Dataset entries:

▶

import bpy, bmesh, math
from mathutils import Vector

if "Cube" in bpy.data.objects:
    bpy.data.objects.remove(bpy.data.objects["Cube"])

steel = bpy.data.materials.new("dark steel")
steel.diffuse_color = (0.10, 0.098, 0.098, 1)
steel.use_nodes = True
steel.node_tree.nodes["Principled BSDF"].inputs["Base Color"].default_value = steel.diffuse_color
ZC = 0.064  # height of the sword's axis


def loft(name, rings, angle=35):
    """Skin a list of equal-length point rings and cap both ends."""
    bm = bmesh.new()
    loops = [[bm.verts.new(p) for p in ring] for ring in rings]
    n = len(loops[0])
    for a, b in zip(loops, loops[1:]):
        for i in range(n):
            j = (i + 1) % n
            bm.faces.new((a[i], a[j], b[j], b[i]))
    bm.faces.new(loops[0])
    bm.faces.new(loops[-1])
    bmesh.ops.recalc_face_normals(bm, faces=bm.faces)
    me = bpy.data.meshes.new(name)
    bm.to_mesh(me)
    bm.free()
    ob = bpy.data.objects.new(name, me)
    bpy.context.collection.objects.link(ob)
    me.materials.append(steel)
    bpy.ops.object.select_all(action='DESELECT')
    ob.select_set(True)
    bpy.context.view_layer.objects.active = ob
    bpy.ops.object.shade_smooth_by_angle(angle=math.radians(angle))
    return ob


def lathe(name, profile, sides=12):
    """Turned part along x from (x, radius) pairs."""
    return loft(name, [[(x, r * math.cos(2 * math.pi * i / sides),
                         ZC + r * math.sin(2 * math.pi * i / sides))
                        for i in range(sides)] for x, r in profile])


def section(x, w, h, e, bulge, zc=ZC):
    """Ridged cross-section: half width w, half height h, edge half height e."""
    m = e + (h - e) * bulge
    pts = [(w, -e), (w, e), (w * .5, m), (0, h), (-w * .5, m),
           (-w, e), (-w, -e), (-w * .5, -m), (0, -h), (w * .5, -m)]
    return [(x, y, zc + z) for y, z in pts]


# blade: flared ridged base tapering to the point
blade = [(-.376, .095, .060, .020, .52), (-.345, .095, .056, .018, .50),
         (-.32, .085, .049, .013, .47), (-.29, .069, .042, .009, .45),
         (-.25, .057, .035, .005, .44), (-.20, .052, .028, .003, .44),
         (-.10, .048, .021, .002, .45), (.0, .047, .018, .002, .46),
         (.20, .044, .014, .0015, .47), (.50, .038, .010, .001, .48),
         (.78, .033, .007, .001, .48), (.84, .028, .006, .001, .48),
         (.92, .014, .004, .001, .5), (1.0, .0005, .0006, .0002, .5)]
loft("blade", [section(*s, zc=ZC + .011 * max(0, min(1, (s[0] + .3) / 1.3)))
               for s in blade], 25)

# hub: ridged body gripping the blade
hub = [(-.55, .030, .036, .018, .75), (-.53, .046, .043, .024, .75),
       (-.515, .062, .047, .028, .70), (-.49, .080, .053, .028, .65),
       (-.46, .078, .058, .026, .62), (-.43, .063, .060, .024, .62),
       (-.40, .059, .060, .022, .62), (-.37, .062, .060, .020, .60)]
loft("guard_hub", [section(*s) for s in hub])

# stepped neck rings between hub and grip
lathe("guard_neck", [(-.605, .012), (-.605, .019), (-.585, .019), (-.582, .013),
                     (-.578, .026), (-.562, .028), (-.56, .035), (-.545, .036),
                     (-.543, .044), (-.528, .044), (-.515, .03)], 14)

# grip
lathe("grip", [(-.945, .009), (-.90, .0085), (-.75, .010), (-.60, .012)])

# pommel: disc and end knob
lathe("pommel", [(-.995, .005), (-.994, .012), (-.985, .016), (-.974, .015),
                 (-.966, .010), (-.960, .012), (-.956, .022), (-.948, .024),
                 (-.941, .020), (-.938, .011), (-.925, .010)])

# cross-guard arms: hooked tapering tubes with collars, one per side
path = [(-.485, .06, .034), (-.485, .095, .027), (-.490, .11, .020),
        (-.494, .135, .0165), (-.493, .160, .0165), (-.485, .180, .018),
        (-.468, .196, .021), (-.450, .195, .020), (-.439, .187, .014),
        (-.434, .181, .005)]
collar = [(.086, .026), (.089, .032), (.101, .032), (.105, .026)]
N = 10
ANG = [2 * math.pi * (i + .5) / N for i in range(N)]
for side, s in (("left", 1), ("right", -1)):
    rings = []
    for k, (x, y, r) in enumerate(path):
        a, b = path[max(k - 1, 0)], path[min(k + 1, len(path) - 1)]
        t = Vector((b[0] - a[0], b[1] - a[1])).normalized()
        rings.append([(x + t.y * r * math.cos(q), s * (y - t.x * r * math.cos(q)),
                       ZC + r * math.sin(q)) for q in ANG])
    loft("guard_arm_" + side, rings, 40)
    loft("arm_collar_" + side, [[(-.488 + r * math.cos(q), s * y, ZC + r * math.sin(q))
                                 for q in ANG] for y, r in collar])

◀

Exercise details
Quote exactly the first line of the entries and every line after it, stopping with the line that contains "steel.use_nodes = True".

Output of the task
import bpy, bmesh, math
from mathutils import Vector

if "Cube" in bpy.data.objects:
    bpy.data.objects.remove(bpy.data.objects["Cube"])

steel = bpy.data.materials.new("dark steel")
steel.diffuse_color = (0.10, 0.098, 0.098, 1)
steel.use_nodes = True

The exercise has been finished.